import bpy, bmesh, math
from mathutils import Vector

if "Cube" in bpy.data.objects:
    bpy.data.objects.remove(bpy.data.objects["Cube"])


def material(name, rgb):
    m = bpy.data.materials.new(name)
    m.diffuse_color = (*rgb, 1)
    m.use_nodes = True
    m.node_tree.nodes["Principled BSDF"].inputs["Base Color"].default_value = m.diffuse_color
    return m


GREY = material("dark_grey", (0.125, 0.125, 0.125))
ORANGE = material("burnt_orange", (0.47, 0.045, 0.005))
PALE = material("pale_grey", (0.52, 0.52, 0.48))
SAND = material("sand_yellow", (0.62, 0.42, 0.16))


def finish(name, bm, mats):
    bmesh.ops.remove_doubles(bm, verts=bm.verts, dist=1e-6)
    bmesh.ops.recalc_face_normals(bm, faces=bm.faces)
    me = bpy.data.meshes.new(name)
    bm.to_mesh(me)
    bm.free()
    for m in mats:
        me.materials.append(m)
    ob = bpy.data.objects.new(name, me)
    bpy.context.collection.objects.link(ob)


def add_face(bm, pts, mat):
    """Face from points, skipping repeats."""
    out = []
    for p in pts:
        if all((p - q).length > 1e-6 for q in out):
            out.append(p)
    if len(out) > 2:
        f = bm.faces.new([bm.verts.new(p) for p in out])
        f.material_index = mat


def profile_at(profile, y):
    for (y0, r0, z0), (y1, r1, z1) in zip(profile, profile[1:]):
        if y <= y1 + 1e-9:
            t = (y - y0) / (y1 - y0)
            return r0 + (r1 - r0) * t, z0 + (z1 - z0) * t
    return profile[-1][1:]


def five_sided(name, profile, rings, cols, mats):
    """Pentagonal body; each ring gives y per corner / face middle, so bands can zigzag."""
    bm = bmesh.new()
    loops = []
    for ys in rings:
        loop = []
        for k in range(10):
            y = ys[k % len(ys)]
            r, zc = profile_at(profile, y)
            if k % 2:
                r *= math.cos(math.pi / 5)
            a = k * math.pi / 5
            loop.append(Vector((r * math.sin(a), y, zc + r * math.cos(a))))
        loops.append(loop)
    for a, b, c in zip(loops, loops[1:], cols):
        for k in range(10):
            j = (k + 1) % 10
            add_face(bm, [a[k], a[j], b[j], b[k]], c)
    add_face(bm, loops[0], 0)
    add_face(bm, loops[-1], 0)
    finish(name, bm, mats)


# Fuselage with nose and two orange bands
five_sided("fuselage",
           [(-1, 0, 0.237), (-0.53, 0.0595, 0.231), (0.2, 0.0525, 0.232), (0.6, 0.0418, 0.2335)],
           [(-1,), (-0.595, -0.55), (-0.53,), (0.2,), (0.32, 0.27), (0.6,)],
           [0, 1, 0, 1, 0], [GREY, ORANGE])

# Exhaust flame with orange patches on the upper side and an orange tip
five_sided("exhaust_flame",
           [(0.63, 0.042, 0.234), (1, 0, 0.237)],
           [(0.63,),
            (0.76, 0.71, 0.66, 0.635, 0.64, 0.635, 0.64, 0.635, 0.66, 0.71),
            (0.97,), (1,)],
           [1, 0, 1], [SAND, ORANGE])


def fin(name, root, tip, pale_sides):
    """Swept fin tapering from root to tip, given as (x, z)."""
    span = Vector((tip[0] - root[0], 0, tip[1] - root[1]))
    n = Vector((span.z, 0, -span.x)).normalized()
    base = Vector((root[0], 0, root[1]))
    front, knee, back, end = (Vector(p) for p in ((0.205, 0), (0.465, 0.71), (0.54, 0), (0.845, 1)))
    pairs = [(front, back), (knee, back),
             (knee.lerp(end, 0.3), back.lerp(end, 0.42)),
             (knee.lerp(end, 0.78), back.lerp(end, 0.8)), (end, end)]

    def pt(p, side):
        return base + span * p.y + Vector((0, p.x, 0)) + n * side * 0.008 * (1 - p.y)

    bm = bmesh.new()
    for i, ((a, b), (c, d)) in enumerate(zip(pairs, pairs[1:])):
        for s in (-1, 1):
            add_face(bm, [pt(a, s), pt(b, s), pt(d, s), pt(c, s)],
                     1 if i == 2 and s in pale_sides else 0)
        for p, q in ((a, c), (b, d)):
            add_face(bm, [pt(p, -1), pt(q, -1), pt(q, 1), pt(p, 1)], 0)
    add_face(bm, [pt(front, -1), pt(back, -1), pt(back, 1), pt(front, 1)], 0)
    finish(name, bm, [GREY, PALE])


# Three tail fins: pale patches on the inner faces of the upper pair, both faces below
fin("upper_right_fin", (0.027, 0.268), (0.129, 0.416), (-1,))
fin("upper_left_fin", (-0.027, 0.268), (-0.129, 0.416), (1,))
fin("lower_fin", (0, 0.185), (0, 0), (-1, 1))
--- --- ---
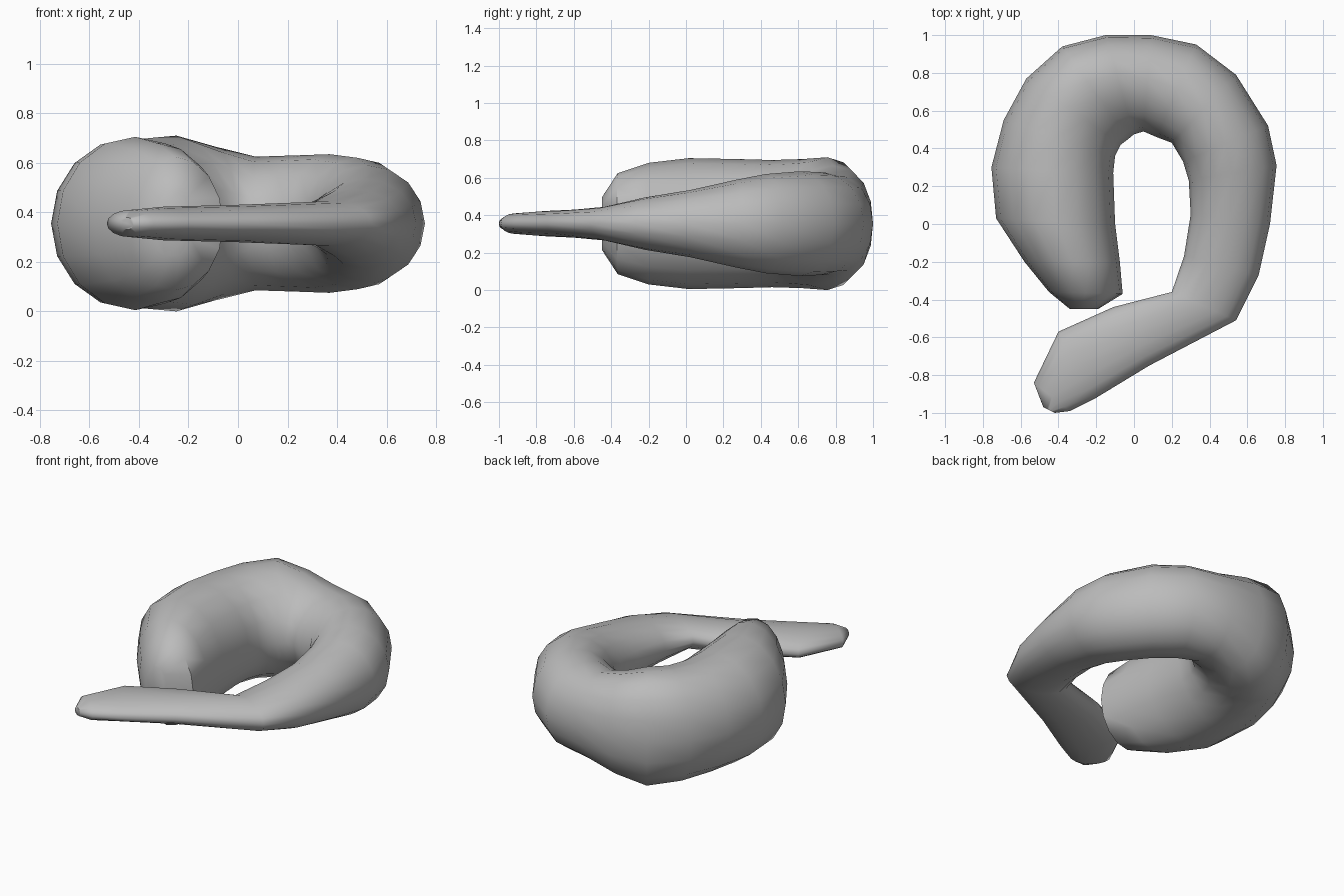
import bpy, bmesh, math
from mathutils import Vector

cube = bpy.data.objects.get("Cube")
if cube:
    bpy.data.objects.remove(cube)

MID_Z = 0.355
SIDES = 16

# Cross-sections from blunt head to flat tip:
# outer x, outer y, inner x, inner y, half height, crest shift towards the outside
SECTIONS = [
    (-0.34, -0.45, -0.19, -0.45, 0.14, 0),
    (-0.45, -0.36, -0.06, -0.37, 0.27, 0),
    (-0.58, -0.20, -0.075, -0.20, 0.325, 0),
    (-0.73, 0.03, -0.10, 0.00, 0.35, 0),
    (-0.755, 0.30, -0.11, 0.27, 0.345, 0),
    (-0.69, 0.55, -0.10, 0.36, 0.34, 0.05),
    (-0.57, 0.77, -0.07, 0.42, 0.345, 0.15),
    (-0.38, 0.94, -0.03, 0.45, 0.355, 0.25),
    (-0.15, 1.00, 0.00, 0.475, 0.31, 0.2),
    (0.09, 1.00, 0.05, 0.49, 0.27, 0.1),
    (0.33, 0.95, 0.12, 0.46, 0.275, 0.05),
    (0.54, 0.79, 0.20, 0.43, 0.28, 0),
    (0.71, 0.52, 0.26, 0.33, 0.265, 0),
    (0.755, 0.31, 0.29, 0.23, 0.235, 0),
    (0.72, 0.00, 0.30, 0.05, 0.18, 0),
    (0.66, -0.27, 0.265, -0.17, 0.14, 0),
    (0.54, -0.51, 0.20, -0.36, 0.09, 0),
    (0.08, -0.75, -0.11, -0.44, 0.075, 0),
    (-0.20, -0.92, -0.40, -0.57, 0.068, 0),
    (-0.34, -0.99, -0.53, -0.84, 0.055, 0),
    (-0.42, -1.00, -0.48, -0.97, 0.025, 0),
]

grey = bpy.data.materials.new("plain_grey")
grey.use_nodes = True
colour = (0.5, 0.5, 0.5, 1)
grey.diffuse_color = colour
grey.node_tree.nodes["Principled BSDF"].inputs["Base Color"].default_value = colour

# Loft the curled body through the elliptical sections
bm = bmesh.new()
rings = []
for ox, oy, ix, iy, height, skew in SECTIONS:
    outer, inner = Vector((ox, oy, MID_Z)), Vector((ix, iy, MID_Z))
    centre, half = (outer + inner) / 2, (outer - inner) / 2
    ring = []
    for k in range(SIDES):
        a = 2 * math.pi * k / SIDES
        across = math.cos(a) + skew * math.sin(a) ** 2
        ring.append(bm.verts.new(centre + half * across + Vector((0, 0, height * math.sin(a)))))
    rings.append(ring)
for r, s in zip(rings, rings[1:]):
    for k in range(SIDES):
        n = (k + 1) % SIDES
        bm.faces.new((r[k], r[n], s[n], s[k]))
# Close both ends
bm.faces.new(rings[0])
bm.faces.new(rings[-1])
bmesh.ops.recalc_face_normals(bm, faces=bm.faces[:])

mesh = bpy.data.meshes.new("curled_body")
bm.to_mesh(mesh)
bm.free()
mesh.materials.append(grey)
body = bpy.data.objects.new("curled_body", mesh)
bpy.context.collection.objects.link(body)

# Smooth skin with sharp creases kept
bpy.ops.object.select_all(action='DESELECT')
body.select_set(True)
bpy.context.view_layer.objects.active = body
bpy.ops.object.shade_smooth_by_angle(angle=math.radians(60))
--- --- ---
Output exactly the lines of the material above from the one containing "me = bpy.data.meshes.new(name)" up to and including the one containing "if y <= y1 +".

    me = bpy.data.meshes.new(name)
    bm.to_mesh(me)
    bm.free()
    for m in mats:
        me.materials.append(m)
    ob = bpy.data.objects.new(name, me)
    bpy.context.collection.objects.link(ob)


def add_face(bm, pts, mat):
    """Face from points, skipping repeats."""
    out = []
    for p in pts:
        if all((p - q).length > 1e-6 for q in out):
            out.append(p)
    if len(out) > 2:
        f = bm.faces.new([bm.verts.new(p) for p in out])
        f.material_index = mat


def profile_at(profile, y):
    for (y0, r0, z0), (y1, r1, z1) in zip(profile, profile[1:]):
        if y <= y1 + 1e-9:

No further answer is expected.